=== Activity ===
Find the string "orange" in the records. Copy each line that has it.

Content starts

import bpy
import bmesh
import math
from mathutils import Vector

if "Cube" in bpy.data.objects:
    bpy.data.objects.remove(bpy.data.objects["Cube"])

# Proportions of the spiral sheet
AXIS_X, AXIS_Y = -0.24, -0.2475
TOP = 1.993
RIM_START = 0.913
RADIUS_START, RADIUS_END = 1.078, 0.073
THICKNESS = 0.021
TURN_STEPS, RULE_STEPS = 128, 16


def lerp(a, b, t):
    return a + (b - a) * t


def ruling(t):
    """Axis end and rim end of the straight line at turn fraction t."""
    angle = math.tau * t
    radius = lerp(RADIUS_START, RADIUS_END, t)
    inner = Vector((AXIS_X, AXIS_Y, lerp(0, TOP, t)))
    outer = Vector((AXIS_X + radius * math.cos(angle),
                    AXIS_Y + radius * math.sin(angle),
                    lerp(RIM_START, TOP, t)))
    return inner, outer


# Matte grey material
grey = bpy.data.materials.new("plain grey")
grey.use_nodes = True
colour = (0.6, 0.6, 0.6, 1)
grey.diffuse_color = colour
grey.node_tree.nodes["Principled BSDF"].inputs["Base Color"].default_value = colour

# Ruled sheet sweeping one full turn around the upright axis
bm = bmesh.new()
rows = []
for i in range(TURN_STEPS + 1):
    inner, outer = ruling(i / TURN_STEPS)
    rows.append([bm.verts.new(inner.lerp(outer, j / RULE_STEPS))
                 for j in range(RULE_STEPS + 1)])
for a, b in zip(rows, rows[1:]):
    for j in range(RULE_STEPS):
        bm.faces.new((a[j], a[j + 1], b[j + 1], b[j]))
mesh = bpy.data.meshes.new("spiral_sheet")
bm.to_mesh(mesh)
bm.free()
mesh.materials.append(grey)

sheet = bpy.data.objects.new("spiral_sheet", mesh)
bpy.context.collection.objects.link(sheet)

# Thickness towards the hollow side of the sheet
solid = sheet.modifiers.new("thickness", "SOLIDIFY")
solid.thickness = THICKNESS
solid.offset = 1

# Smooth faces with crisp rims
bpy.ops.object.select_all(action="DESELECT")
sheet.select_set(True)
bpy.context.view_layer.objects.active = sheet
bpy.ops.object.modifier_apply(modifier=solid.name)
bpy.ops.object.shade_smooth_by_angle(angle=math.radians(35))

Content ends
Content starts

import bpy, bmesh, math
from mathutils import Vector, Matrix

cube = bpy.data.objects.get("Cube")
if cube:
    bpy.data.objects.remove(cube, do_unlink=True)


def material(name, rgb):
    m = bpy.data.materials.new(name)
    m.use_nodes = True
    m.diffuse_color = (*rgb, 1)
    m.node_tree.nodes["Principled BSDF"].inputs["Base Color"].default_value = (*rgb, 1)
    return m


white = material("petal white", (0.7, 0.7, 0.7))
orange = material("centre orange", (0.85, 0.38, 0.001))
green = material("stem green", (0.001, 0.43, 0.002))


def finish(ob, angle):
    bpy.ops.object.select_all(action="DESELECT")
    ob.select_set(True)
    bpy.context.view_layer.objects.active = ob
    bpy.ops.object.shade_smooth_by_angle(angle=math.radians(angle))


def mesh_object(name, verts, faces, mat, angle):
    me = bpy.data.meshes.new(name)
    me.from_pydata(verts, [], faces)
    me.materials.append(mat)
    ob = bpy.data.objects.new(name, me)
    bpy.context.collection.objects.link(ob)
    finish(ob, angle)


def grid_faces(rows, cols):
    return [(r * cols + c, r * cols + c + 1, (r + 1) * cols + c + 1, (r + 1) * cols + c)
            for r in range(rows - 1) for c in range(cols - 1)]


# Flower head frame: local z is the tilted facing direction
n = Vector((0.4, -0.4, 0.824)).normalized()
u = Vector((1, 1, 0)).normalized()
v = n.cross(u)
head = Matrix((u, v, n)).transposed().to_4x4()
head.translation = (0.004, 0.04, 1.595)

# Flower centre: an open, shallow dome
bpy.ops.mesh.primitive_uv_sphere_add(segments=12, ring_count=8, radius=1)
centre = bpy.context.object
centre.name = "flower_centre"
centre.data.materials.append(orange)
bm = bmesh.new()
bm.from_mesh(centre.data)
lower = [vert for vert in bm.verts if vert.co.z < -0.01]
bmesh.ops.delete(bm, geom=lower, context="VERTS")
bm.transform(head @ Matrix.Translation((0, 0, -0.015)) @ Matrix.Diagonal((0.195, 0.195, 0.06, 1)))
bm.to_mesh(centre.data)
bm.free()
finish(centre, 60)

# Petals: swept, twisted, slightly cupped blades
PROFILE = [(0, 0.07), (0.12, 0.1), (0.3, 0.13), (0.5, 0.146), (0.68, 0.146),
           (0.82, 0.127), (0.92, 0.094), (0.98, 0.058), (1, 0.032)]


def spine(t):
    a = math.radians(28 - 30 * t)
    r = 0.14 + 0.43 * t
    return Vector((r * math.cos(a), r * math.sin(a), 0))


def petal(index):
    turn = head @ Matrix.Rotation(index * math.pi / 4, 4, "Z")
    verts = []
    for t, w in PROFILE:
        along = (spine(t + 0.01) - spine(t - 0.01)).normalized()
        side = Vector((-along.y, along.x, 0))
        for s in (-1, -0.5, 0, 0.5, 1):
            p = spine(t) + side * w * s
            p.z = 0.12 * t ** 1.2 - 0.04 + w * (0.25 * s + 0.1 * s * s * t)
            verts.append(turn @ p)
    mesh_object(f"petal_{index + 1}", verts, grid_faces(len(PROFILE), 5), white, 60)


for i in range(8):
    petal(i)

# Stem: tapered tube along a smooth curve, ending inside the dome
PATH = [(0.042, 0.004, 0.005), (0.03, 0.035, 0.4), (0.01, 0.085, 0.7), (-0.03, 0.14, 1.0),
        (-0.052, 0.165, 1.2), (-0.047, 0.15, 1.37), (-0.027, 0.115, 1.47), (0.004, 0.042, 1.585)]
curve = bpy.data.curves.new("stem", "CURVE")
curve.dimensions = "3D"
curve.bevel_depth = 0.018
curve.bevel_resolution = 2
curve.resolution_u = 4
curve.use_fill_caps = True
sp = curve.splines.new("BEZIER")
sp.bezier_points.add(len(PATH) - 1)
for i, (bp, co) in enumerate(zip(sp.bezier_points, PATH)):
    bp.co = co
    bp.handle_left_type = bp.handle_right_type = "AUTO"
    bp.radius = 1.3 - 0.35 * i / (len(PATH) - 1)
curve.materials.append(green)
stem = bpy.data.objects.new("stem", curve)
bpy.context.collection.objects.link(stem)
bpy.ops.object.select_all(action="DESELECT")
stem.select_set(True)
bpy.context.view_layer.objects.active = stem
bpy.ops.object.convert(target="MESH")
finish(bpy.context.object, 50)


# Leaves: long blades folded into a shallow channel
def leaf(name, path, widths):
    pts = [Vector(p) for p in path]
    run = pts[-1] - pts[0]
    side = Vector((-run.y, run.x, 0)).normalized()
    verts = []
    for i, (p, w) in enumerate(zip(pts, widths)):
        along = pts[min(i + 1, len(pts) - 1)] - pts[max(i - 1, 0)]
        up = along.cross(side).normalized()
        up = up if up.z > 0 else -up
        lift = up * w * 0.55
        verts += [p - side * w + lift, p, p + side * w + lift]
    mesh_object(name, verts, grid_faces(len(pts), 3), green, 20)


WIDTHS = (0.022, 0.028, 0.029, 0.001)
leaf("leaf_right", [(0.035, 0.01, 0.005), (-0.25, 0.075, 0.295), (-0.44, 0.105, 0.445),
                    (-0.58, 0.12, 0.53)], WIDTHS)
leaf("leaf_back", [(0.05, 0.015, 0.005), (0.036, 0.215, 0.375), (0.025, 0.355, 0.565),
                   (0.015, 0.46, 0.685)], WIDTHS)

Content ends
Content starts

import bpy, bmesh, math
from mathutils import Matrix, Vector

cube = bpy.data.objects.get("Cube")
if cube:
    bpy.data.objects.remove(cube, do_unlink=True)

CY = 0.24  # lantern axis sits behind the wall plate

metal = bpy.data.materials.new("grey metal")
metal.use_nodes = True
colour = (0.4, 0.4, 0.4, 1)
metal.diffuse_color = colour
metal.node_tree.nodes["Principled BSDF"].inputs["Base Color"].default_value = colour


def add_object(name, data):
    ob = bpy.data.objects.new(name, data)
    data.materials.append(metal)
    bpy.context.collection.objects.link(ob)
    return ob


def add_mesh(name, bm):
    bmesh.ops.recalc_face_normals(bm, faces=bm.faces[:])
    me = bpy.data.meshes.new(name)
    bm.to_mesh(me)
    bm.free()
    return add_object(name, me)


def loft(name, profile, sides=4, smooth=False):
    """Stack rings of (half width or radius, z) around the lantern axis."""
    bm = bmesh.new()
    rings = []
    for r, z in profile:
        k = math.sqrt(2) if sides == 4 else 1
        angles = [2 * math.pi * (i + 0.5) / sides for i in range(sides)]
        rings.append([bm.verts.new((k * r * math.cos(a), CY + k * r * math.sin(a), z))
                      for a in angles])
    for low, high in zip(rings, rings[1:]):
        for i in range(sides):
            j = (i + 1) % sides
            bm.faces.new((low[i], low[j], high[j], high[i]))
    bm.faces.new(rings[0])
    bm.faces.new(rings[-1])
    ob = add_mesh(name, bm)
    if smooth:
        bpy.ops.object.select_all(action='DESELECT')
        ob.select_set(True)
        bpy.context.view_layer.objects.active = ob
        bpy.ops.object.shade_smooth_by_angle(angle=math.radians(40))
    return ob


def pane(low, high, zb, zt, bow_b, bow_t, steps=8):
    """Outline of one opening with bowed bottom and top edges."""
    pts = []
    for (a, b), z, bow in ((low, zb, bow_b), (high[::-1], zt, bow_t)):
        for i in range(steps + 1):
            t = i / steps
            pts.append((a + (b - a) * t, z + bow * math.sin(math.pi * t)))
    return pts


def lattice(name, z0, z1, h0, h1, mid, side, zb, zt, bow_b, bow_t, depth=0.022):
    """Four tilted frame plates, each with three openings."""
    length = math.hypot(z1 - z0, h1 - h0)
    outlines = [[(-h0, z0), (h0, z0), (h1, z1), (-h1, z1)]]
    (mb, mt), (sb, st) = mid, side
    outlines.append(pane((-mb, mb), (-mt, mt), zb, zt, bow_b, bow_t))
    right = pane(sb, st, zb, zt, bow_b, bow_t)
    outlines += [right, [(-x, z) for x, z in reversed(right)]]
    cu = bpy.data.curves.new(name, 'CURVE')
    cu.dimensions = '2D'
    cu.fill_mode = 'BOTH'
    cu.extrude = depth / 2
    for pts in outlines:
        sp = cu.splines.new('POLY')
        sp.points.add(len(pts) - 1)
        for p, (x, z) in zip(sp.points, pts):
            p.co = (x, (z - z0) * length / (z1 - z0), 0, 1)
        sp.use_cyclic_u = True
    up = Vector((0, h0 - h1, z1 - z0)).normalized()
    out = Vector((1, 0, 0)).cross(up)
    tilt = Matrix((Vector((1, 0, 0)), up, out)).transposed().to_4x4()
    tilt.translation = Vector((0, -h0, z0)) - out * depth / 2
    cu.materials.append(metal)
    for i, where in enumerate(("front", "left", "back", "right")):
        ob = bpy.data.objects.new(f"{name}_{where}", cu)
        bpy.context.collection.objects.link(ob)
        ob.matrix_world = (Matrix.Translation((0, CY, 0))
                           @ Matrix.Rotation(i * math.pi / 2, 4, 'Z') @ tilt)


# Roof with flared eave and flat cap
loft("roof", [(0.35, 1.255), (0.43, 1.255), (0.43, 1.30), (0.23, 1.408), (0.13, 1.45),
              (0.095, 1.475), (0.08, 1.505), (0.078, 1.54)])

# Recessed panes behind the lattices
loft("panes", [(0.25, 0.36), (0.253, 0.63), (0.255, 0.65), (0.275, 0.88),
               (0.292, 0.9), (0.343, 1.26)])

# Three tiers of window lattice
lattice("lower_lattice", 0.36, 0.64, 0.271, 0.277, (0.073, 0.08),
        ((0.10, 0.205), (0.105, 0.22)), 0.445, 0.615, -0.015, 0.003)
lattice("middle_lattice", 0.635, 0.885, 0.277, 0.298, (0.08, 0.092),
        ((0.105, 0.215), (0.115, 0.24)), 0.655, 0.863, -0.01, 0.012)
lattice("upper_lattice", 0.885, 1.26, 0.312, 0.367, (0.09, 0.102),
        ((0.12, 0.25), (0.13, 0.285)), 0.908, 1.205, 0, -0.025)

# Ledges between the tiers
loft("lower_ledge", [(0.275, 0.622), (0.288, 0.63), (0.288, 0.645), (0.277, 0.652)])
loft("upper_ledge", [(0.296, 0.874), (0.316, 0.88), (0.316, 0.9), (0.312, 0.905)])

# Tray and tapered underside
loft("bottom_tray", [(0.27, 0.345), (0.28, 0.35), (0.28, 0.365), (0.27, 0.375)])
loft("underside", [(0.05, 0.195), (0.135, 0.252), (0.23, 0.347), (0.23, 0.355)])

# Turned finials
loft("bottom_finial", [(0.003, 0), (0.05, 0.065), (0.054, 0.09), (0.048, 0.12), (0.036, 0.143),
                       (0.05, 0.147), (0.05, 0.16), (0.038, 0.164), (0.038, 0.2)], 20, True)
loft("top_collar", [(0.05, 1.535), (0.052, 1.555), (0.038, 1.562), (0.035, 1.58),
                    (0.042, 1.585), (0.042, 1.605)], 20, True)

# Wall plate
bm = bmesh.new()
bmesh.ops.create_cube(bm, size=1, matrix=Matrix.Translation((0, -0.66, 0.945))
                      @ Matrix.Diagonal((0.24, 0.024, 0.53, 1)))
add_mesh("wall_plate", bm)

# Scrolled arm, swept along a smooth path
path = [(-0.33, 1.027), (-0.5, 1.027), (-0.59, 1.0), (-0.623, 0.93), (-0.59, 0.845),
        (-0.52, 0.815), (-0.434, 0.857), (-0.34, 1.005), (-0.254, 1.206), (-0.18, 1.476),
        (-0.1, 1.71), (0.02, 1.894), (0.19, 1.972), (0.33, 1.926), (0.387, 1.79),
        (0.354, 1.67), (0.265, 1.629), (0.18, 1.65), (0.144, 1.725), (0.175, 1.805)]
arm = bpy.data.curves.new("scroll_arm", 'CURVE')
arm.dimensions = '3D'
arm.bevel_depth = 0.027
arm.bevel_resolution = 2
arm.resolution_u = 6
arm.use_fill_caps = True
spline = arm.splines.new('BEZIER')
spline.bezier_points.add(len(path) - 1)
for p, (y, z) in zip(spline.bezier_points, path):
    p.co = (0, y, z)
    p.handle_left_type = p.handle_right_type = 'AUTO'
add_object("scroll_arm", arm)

Content ends

=== Solution to this exercise ===
orange = material("centre orange", (0.85, 0.38, 0.001))
centre.data.materials.append(orange)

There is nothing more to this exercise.